U.S. Supreme Court
U.S. Supreme Court
Knocking on the Door
So, it’s Saturday night. Bob Marley is on the turntable. You’re hanging out with a couple of friends, laughing on the couch. Cokes are in the icebox. Thoughts are passed around in a pakalolo-packed calumet. It’s all good, as they used to say last century.
The next thing you know, the front door of your flat is kicked in, police officers ready to search your home. Just a moment ago, the cops were pounding on the door, yelling “Police!” In that intervening moment, you got off the couch, shuffled around, put the pipe in its proper place and tried to make yourself presentable. Is this situation one where an emergency exists, requiring the police to kick in your door and search your place without a warrant?
That’s the fact pattern that resulted in this morning’s oral arguments at the U.S. Supreme Court, in the case of Kentucky v. King.
Kentucky argued that the combination of the smell of marijuana smoke, the resident’s failure to respond to the officer’s knock and the sounds of movement inside the apartment justify a warrantless entry and search. The police claimed that they could tell by the sounds from inside the apartment that evidence was being destroyed.
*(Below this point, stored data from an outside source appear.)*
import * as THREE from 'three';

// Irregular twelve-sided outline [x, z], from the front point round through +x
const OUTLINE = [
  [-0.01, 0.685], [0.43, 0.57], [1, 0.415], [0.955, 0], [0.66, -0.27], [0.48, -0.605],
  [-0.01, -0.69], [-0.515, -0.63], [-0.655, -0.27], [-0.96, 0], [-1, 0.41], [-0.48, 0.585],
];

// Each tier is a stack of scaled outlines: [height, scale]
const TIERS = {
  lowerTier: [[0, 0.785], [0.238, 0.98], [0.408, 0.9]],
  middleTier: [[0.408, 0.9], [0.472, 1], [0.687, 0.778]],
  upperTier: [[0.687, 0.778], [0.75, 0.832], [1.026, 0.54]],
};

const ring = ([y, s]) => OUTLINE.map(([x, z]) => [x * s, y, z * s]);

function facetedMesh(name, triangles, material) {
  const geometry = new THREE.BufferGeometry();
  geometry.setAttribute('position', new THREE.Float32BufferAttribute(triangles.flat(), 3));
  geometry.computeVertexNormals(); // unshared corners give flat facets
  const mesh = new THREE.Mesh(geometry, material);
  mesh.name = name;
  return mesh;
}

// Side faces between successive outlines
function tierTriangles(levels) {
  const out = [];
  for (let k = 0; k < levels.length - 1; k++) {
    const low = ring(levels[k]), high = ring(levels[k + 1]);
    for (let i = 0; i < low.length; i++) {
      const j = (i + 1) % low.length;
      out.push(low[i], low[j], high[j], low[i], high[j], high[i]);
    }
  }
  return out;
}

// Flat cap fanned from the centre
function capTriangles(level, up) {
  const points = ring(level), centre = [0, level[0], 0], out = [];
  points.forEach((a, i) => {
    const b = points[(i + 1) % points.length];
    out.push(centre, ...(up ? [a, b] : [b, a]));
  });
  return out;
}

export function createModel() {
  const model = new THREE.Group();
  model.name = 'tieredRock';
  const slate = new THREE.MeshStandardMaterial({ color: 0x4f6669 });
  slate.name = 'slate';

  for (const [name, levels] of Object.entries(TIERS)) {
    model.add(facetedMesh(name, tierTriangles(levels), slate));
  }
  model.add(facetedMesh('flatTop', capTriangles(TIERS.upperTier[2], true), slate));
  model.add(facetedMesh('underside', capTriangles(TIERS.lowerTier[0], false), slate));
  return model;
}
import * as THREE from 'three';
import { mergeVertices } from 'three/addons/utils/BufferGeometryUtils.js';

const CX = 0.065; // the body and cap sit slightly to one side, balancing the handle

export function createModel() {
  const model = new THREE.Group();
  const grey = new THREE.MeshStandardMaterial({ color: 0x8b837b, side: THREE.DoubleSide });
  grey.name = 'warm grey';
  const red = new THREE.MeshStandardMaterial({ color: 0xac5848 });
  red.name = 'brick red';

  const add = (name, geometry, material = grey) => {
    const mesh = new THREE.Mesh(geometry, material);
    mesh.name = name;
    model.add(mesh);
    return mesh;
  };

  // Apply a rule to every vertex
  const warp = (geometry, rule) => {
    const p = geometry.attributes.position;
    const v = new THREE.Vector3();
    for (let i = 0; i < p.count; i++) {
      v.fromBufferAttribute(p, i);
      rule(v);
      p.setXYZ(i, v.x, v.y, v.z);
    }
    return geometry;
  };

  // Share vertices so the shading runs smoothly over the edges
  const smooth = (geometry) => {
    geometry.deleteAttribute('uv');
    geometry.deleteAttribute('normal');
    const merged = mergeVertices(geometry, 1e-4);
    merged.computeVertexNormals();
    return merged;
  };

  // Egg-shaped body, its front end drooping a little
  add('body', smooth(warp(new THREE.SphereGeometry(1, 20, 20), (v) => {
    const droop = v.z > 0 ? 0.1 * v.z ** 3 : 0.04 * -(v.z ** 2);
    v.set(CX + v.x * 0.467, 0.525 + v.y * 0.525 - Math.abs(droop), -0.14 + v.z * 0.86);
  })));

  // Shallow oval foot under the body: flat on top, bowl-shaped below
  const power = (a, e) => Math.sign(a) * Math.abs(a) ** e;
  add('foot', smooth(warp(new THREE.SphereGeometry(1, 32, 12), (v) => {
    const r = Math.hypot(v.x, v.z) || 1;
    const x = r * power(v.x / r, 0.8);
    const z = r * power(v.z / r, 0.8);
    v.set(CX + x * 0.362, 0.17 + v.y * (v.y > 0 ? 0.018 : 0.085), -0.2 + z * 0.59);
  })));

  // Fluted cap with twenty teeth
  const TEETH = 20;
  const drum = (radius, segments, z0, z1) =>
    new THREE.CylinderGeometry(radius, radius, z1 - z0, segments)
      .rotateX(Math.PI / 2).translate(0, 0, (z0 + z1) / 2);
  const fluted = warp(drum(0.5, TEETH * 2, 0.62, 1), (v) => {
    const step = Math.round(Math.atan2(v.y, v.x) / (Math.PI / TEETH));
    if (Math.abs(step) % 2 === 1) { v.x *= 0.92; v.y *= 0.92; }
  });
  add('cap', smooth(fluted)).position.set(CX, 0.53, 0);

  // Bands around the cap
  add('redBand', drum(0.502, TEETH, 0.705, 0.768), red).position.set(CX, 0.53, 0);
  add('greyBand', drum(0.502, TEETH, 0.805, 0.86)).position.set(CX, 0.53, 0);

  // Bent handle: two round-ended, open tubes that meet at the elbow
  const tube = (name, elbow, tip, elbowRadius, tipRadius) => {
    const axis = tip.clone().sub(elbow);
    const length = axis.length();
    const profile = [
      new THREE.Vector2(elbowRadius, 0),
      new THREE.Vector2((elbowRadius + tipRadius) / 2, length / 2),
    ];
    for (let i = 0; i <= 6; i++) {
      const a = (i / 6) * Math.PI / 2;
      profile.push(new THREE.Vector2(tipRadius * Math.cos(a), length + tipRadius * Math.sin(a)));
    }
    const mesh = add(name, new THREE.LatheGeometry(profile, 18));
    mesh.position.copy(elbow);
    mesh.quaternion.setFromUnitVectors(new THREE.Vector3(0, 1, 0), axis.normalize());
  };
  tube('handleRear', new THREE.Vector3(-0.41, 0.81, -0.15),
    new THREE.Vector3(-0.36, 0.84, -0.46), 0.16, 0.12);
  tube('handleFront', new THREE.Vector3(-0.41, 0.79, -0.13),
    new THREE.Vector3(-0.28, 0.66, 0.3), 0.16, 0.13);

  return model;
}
It’s a well-established principle that if police reasonably believe that evidence is being destroyed, they can enter a residence and conduct a search. The issue the court must decide is if the police impermissibly create the emergency situation? If they did, they cannot rely on the emergency situation to justify their warrantless search.
King, who was sentenced to 11 years for drug related charges, argued that the police impermissibly created exigent circumstances when they engaged in conduct that would cause a reasonable person to believe that entry is imminent and inevitable.
The court must also determine the proper test to evaluate police conduct. Kentucky argued that the test is if the police acted in a lawful manner, they do not impermissibly create exigent circumstances. King argued that police behavior must be analyzed by looking at the totality of the circumstances, and that no single factor – such as the lawfulness of the police actions or foreseeability of the destruction of evidence – establishes the exigent circumstances.
A ruling by the court that all that is needed to justify a warrantless search is a police officer knocking on the door, announcing his presence and hearing a noise would seem to eviscerate all protection the fourth amendment provides against unreasonable searches.
U.S. Supreme Court
Every Element of Information
Thom Yorke, frontman for Radiohead, claims he lives in a town where he can’t smell a thing. Maybe he took Zicam, a zinc-based cold remedy manufactured by Matrixx Initiatives, and lost the ability to smell. Medical professionals call this condition anosmia. Mr. Yorke’s condition, if reported by him or his doctor to the drug manufacturer, would then be included in an Adverse Event Report, or AER. The AER is then filed with the Food and Drug Administration.
Federal statutes make it unlawful for a company to make an untrue statement of material fact or to omit a statement of material fact. A shareholder of a company may file a lawsuit under this law. To prevail, the shareholder must show that the material statement or omission was made with the company’s knowledge and caused economic loss.
This morning, the United States Supreme Court heard oral arguments in the case of Matrixx Initiatives v. Siracusano, to determine if the drug maker’s failure to disclose the AER’s of anosmia results in an actionable claim by the shareholders. Out of the millions of consumers who bought Zicam, only 23 developed anosmia. The issue is whether the manufacturer has to disclose information that is not statistically significant. In this case, no connection has been shown between Zicam and anosmia. The lower courts are divided on this issue.
Matrixx argues that the shareholder’s lawsuit should be dismissed because the AER that was not released was not material. Information is material if there is a substantial likelihood that a reasonable shareholder would consider it important. Matrixx further argues that for the reports to be material, they must be shown to contain statistically significant evidence proving that Zicam caused anosmia.
Siracusano and the shareholders argue that the lack of statically significant evidence should not preclude their lawsuit, claiming that reasonable investors would consider relevant information, even if it had not reached the level of statistical significance. The federal government agrees with the shareholders and filed an amicus brief in support of their position.
Justice Kagan was skeptical of Matrixx’s position, making the point that “the FDA takes action all the time as to drugs -- they force the withdrawal of a drug from the market, they force relabeling of a drug -- on the basis of findings that are not statistically significant,” and that those actions “severely affect the product's value to the company.” Justice Sotomayor echoed this position, stating that reasonable evidence of a connection is required, not statistical significance.
If the Court finds in favor of Matrixx, the adoption of the statistically significant test could result in cases being dismissed before a judge or a jury has an opportunity to evaluate the facts. If the Court rules for Siracusano, companies may feel required to release every bit of information available, to avoid running afoul of the law.